Only the lines with the string "Vector" are needed; return each of them from the entries below.

== Input data

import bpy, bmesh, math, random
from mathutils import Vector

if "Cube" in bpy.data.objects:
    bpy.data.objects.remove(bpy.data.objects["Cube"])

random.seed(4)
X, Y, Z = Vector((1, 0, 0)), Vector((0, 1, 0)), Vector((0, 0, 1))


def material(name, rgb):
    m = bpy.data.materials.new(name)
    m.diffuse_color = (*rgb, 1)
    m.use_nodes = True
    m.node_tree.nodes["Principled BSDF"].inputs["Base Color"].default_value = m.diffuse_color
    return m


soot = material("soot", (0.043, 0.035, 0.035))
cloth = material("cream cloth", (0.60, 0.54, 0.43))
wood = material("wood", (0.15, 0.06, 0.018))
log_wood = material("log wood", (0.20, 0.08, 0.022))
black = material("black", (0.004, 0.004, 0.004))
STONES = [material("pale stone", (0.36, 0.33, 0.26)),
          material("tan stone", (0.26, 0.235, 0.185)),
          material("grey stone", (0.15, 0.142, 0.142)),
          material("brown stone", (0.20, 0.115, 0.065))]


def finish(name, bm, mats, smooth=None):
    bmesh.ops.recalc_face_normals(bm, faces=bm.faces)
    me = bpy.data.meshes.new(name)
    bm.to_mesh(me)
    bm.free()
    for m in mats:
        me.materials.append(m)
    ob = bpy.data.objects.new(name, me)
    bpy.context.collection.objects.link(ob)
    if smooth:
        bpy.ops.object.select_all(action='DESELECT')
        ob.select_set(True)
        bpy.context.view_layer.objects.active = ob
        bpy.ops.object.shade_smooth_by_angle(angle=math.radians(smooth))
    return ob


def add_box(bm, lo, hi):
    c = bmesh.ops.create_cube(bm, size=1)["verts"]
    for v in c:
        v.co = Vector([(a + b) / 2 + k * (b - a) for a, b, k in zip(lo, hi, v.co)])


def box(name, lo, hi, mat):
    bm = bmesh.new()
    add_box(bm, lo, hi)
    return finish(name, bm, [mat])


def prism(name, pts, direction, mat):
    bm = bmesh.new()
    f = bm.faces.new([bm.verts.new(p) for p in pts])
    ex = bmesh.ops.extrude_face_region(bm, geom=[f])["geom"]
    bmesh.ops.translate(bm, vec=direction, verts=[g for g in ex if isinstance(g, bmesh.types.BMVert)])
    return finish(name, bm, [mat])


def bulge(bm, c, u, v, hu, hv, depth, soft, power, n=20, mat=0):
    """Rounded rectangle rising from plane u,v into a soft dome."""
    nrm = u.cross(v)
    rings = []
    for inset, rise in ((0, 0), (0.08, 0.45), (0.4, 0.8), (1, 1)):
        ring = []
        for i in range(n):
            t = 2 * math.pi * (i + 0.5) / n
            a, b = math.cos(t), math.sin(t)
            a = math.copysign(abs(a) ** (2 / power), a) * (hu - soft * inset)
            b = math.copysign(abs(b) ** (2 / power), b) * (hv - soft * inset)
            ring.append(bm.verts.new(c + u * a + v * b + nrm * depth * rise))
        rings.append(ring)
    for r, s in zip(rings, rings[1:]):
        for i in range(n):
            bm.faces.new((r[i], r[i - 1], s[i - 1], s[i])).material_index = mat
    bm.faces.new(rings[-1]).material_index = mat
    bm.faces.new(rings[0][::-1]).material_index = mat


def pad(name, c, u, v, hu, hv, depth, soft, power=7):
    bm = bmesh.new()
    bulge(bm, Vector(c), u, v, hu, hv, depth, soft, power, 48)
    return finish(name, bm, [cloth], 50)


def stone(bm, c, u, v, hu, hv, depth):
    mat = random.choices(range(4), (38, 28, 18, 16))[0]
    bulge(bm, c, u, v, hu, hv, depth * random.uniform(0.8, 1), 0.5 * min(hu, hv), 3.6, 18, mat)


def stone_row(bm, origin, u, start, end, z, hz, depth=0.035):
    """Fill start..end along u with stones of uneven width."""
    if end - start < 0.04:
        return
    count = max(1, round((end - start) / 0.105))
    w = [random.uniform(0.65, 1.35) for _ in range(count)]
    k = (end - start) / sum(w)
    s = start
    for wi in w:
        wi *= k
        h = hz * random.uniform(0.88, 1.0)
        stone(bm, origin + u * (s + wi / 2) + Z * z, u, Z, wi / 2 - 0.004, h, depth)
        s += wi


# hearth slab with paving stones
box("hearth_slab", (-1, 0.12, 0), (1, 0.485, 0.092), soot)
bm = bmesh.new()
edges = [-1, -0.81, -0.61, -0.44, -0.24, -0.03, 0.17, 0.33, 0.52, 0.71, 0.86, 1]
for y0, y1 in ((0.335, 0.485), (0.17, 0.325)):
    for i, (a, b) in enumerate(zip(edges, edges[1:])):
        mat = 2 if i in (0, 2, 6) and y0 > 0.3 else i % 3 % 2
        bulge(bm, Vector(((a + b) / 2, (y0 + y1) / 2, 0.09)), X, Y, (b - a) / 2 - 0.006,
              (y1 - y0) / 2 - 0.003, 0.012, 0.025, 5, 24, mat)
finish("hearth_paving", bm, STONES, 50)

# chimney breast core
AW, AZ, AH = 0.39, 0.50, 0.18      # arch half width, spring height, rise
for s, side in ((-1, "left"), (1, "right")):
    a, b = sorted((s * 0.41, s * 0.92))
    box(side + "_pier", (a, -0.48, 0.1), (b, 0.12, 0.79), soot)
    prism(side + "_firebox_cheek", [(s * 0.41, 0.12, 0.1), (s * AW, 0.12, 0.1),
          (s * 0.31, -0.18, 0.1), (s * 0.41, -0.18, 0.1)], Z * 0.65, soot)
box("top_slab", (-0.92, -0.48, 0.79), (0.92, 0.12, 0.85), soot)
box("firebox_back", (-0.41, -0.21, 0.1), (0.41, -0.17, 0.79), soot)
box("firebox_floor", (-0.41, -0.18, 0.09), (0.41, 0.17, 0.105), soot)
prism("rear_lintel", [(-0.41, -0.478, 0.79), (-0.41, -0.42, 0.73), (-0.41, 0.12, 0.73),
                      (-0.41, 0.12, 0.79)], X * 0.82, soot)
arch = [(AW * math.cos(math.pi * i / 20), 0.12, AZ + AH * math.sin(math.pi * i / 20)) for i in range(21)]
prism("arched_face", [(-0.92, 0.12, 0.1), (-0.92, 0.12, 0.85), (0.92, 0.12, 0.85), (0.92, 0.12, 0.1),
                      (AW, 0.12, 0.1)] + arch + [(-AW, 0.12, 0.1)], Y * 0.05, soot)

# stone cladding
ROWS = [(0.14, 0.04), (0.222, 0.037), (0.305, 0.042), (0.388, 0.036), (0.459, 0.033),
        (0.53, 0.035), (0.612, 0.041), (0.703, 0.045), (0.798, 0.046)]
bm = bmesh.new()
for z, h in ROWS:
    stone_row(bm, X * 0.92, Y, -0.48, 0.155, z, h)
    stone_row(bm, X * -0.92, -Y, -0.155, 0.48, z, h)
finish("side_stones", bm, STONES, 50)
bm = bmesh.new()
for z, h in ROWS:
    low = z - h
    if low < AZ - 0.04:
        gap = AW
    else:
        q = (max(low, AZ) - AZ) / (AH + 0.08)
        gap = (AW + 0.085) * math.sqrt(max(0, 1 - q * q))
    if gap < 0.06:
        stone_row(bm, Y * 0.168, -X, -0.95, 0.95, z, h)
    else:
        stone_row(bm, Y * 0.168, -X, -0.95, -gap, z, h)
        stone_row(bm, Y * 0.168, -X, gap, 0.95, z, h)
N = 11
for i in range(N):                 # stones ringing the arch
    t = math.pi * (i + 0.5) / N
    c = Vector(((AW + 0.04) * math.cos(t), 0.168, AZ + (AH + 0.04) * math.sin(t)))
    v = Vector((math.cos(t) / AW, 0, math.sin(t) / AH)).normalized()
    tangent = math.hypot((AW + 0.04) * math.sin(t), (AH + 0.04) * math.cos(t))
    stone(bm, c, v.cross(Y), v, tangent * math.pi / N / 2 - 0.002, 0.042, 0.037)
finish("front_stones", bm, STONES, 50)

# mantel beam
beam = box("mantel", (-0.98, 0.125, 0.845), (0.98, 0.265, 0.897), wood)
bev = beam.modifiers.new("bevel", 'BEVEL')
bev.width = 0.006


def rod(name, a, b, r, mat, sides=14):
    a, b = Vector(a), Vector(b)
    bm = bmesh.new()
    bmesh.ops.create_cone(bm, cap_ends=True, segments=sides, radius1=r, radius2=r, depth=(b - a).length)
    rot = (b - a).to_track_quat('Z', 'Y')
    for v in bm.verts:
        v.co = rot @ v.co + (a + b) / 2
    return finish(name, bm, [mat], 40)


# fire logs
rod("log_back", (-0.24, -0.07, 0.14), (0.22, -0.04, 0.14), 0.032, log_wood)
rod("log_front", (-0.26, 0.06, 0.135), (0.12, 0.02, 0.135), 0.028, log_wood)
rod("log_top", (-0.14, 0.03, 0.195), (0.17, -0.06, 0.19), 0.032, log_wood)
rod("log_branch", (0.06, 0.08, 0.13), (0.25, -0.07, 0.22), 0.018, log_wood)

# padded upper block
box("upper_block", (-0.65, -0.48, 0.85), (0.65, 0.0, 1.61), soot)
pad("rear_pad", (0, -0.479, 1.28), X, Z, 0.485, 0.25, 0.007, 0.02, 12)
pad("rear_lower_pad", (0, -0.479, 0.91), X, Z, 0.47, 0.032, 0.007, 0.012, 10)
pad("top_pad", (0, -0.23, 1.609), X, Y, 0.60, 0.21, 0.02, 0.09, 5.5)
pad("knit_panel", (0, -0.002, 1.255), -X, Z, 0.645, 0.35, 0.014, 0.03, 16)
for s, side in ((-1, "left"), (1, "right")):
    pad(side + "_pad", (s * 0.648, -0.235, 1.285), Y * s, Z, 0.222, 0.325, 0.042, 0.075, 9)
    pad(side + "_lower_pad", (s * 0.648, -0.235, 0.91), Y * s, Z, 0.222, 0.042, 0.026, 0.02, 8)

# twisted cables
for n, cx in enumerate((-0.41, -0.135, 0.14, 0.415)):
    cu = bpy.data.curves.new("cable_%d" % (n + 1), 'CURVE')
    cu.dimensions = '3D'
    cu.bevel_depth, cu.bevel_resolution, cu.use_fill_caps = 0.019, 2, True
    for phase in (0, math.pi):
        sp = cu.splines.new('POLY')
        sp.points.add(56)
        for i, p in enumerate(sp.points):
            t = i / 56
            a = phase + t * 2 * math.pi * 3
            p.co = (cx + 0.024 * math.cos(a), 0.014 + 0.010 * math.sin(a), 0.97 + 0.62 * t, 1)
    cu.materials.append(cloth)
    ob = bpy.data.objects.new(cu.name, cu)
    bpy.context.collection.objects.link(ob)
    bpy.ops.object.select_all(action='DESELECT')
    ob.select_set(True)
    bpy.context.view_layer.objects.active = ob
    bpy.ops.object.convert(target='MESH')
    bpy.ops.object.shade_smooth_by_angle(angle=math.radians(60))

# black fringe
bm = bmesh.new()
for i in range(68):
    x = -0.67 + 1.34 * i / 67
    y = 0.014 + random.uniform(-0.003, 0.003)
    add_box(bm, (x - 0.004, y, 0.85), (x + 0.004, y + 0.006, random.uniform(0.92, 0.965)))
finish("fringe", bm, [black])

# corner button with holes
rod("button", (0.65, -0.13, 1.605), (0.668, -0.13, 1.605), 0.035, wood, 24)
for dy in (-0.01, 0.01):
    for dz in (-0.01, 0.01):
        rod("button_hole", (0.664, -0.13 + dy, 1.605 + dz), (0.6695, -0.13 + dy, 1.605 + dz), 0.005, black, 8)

====

* [Output of the exercise]
from mathutils import Vector
X, Y, Z = Vector((1, 0, 0)), Vector((0, 1, 0)), Vector((0, 0, 1))
        v.co = Vector([(a + b) / 2 + k * (b - a) for a, b, k in zip(lo, hi, v.co)])
    bulge(bm, Vector(c), u, v, hu, hv, depth, soft, power, 48)
        bulge(bm, Vector(((a + b) / 2, (y0 + y1) / 2, 0.09)), X, Y, (b - a) / 2 - 0.006,
    c = Vector(((AW + 0.04) * math.cos(t), 0.168, AZ + (AH + 0.04) * math.sin(t)))
    v = Vector((math.cos(t) / AW, 0, math.sin(t) / AH)).normalized()
    a, b = Vector(a), Vector(b)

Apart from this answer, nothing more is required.